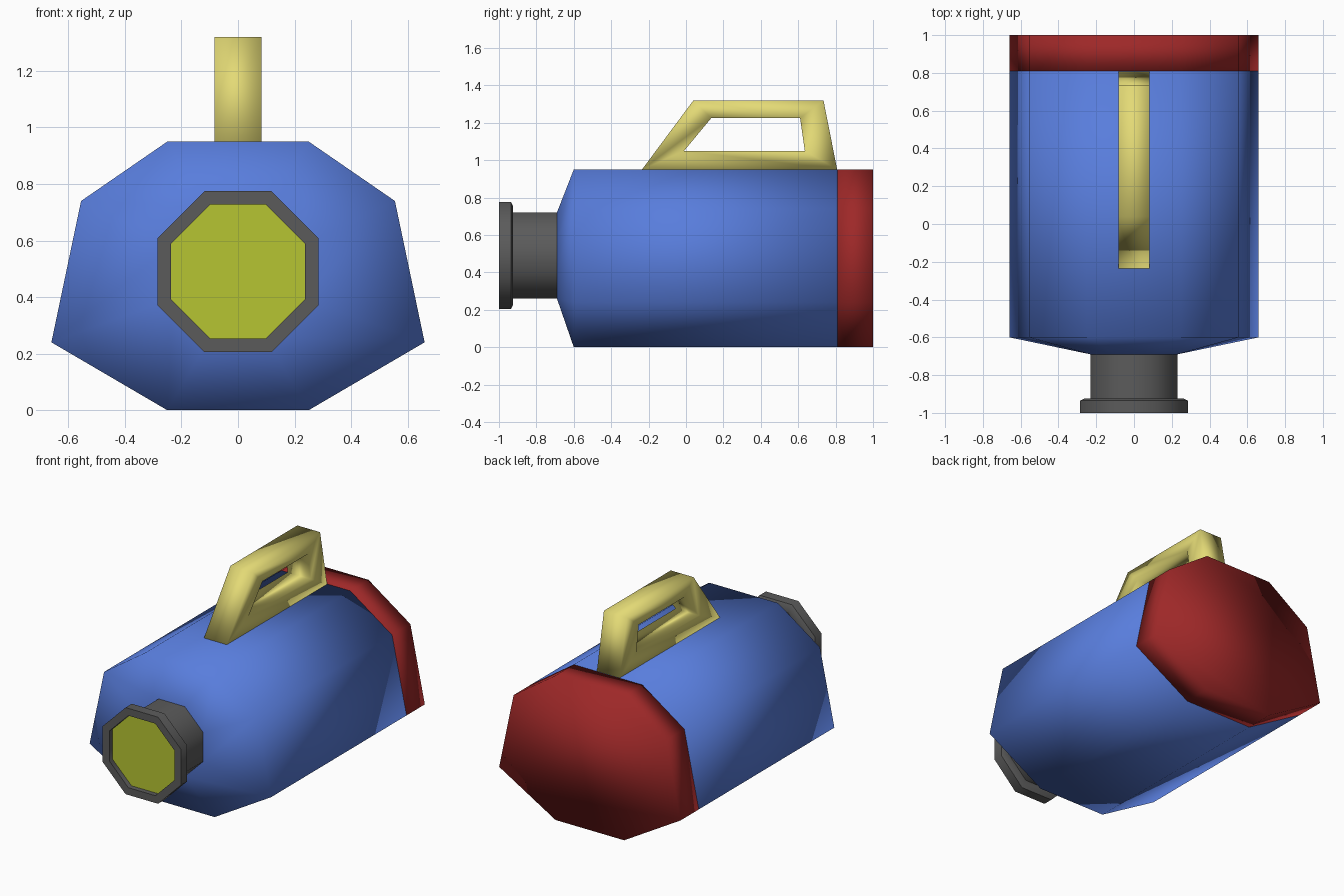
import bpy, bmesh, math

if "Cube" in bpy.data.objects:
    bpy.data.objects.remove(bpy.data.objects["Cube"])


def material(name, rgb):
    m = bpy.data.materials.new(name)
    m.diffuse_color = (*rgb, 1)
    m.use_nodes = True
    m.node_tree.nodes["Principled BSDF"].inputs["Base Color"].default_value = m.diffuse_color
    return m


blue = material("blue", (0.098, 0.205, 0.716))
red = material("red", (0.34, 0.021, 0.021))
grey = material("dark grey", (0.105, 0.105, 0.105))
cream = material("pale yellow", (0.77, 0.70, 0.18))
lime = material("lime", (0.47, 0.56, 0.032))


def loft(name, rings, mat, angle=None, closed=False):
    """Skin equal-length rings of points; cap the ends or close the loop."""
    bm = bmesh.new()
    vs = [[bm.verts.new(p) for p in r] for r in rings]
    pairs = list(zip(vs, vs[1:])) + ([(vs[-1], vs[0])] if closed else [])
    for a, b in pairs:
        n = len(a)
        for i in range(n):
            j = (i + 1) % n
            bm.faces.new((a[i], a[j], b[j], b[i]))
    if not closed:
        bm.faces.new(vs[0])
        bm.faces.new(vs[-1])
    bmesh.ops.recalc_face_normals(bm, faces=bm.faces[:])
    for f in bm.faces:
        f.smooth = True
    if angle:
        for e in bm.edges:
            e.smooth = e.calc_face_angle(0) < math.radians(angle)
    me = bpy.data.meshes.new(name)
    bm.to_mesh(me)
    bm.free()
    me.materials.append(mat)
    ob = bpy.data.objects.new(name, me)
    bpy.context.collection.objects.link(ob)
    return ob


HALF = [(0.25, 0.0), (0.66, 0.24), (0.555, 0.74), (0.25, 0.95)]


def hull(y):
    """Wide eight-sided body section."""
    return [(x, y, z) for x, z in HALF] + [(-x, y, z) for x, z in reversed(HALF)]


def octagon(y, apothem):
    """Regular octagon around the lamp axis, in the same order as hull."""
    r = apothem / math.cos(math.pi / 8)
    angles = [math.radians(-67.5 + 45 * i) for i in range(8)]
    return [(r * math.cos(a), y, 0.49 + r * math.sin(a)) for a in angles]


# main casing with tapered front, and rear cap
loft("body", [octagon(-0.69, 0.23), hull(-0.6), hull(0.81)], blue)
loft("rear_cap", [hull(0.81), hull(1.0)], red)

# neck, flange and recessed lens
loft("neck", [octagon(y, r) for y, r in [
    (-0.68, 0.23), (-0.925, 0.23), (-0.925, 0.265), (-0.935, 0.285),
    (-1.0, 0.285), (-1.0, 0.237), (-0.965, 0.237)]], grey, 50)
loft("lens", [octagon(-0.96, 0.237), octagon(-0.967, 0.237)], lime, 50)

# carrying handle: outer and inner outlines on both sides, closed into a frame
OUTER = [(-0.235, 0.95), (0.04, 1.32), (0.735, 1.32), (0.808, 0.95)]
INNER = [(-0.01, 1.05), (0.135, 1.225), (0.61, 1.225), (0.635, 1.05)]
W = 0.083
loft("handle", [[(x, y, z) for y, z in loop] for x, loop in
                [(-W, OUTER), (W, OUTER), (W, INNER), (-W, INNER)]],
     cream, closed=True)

———

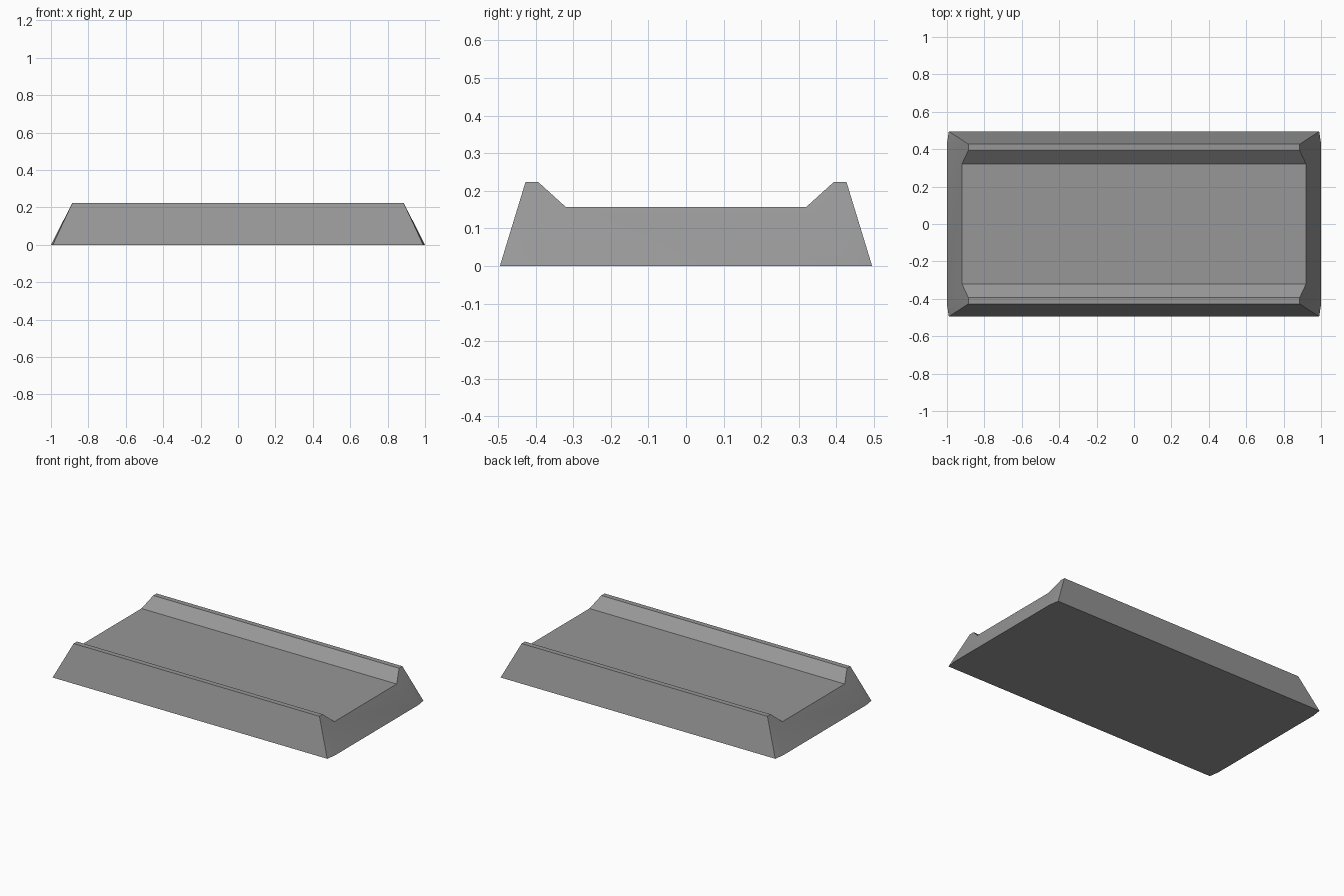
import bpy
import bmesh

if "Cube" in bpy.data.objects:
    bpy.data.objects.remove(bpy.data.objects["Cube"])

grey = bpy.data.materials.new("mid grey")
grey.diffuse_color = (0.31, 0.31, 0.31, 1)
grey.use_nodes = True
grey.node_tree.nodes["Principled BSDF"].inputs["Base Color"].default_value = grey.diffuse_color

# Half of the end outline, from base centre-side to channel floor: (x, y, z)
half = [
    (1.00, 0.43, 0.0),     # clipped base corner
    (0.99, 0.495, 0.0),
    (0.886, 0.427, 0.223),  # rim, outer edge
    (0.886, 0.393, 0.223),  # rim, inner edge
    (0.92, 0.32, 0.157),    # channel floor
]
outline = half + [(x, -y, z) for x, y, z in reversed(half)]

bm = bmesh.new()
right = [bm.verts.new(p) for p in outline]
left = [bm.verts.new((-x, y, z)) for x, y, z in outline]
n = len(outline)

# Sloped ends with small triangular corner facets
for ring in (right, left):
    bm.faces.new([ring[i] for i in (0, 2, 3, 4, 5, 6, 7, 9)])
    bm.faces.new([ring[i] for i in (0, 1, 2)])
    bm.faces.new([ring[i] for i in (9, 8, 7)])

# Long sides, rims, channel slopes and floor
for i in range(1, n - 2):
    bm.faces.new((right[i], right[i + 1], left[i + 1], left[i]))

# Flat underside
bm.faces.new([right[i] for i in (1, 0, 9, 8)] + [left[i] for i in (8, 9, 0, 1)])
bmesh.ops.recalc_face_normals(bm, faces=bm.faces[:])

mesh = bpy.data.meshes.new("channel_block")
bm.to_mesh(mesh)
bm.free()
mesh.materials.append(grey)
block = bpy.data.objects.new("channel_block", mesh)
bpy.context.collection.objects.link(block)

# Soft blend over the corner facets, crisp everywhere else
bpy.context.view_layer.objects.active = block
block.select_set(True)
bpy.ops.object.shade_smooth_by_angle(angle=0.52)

———

• [TASK]: Scan the listing above and identify each line holding the string "else"; copy every such line.

• [OUTPUT FOR THIS EXERCISE]:
    pairs = list(zip(vs, vs[1:])) + ([(vs[-1], vs[0])] if closed else [])
# Soft blend over the corner facets, crisp everywhere else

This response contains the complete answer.